To give you an idea what you might be up against, The City Chicken website lists many, but not all, chicken keeping regulations enacted in various states. Common statutes include the following types of restrictions:
- Limit to flock size —no more than 4 chickens is typical.
- Hens only — in many areas no roosters are allowed.
- No free ranging — a flock may need to be cooped at all times.
- Building permit — coop must comply with building regulations.
- Setbacks — distance of coop and fence from houses and roads.
- Activity restrictions — for example, no egg selling or butchering.
- Nuisance laws — control of noise, odors, flies, and rodents.
- Manure management — storage and disposal, or composting.
- License required — often involving payment of an annual fee.
If you discover you aren’t allowed to keep chickens, or you don’t like some of the restrictions pertaining to keeping a backyard flock, you might be able to change your local chicken laws and ordinances. Many people, including children, have succeeded in changing local regulations to accommodate chicken keeping.
Begin by understanding exactly what the regulations are, so you can be specific about what you want to change. Research regulations in nearby towns that already allow chickens. They might be used as a model for formulating your own town’s regulations. Further, showing that neighboring towns allow chickens may help your cause.

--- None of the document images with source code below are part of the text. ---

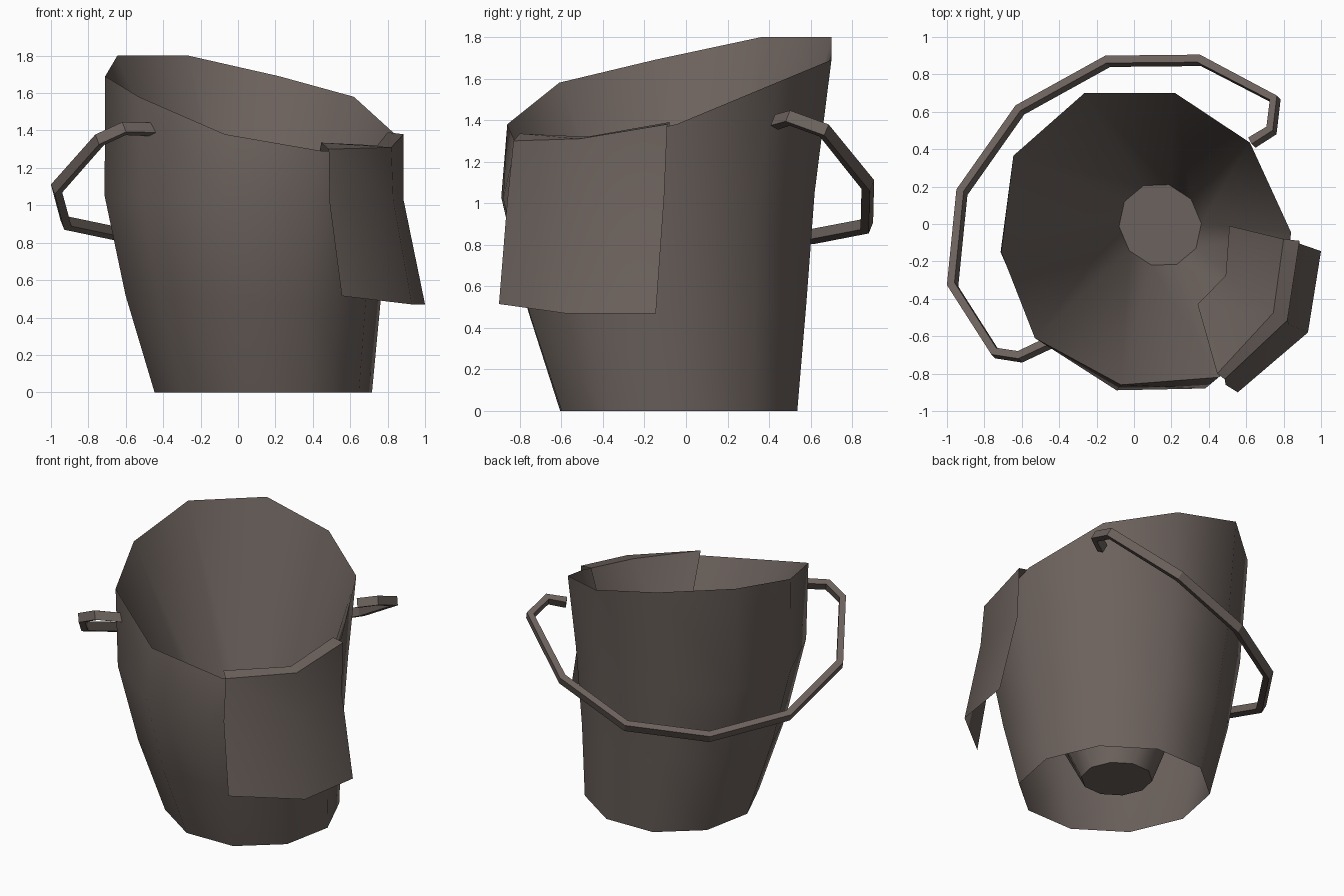
import bpy, bmesh
from math import cos, sin, radians
from mathutils import Vector

cube = bpy.data.objects.get("Cube")
if cube:
    bpy.data.objects.remove(cube, do_unlink=True)

SIDES = 10
COLOUR = (0.15, 0.122, 0.109, 1)

metal = bpy.data.materials.new("dull brown grey")
metal.use_nodes = True
metal.diffuse_color = COLOUR
metal.node_tree.nodes["Principled BSDF"].inputs["Base Color"].default_value = COLOUR


def loft(name, rows, closed, caps=(), smooth=60):
    """Skin rows of points into one object; caps lists the rows to fill."""
    bm = bmesh.new()
    grid = [[bm.verts.new(p) for p in row] for row in rows]
    n = len(grid[0])
    for low, high in zip(grid, grid[1:]):
        for i in range(n if closed else n - 1):
            j = (i + 1) % n
            bm.faces.new((low[i], low[j], high[j], high[i]))
    for c in caps:
        bm.faces.new(grid[c])
    bmesh.ops.recalc_face_normals(bm, faces=bm.faces)
    mesh = bpy.data.meshes.new(name)
    bm.to_mesh(mesh)
    bm.free()
    mesh.materials.append(metal)
    obj = bpy.data.objects.new(name, mesh)
    bpy.context.collection.objects.link(obj)
    bpy.ops.object.select_all(action='DESELECT')
    obj.select_set(True)
    bpy.context.view_layer.objects.active = obj
    bpy.ops.object.shade_smooth_by_angle(angle=radians(smooth))
    return obj


# Bucket: skewed oval wall, slanted rim, funnel-shaped inside with a small floor
LONG_AXIS = Vector((cos(radians(130)), sin(radians(130)), 0))
SHORT_AXIS = Vector((LONG_AXIS.y, -LONG_AXIS.x, 0))


def ring(cx, cy, z, long, short, tilt=0):
    """Oval ring, raised by tilt at the high end of its long axis."""
    points = []
    for i in range(SIDES):
        t = radians(36 * i - 18)
        lift = Vector((0, 0, tilt * cos(t)))
        points.append(Vector((cx, cy, z)) + LONG_AXIS * long * cos(t)
                      + SHORT_AXIS * short * sin(t) + lift)
    return points[1:] + points[:1]


rim_plan = [(-.265, .7), (.22, .7), (.62, .435), (.84, -.045), (.79, -.48),
            (.45, -.82), (-.07, -.86), (-.53, -.61), (-.71, -.15), (-.645, .365)]
rim_heights = [1.8, 1.69, 1.58, 1.38, 1.29]
rim = [(x, y, z) for (x, y), z in zip(rim_plan, rim_heights + rim_heights[::-1])]
loft("bucket", [
    ring(.135, -.035, 0, .62, .56),
    ring(.08, -.09, .5, .73, .655, .035),
    ring(.055, -.135, 1.04, .82, .74, .02),
    rim,
    ring(.14, -.005, .06, .23, .215),
], closed=True, caps=(-1,))

# Handle: square bar swept along a hanging arc
path = [Vector(p) for p in [
    (-.44, -.63, 1.405), (-.61, -.71, 1.41), (-.74, -.69, 1.35), (-.97, -.33, 1.09),
    (-.92, .17, .905), (-.61, .61, .84), (-.14, .87, .89), (.355, .875, 1.09),
    (.755, .665, 1.35), (.735, .5, 1.41), (.63, .435, 1.39)]]
middle = path[len(path) // 2]
across = path[-1] - path[0]
down = middle - (path[0] + path[-1]) / 2
normal = across.cross(down).normalized()
sections = []
for i, p in enumerate(path):
    before = (p - path[i - 1]).normalized() if i else Vector()
    after = (path[i + 1] - p).normalized() if i < len(path) - 1 else Vector()
    side = normal.cross((before + after).normalized()).normalized()
    sections.append([p + side * a * .022 + normal * b * .03
                     for a, b in [(-1, -1), (1, -1), (1, 1), (-1, 1)]])
loft("handle", sections, closed=True, caps=(0, -1), smooth=25)

# Cloth: thin sheet draped over the low side of the rim
loft("draped_cloth", [
    [(1, -.145, .47), (.93, -.58, .47), (.555, -.9, .515)],
    [(.885, -.105, 1.03), (.83, -.54, 1.03), (.49, -.86, 1.01)],
    [(.885, -.09, 1.38), (.82, -.515, 1.31), (.485, -.83, 1.3)],
    [(.8, -.08, 1.39), (.745, -.475, 1.32), (.445, -.8, 1.335)],
    [(.51, -.01, .6), (.49, -.275, .7), (.34, -.43, .74)],
], closed=False, smooth=60)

Know what objections might be raised and be prepared to counter them. In her book, Ms. Mormino busts six common myths about chickens with facts to present to lawmakers that will “take the wind out of the opposition’s sails.” Network with other local citizens who are also interested in keeping chickens, and get local media involved. The more interest you can generate, the better your chance of success. Avoid getting carried away by emotions. Stick to the facts.
With all your facts documented, along with supporting documents, arrange to meet with your local lawmakers so you can present your case. After many months of preparation, changing the chicken laws may take many more months, so be prepared to remain polite but persistent.
And that’s today’s news from the Cackle Coop.
Gail Damerow, author, Storey’s Guide to Raising Chickens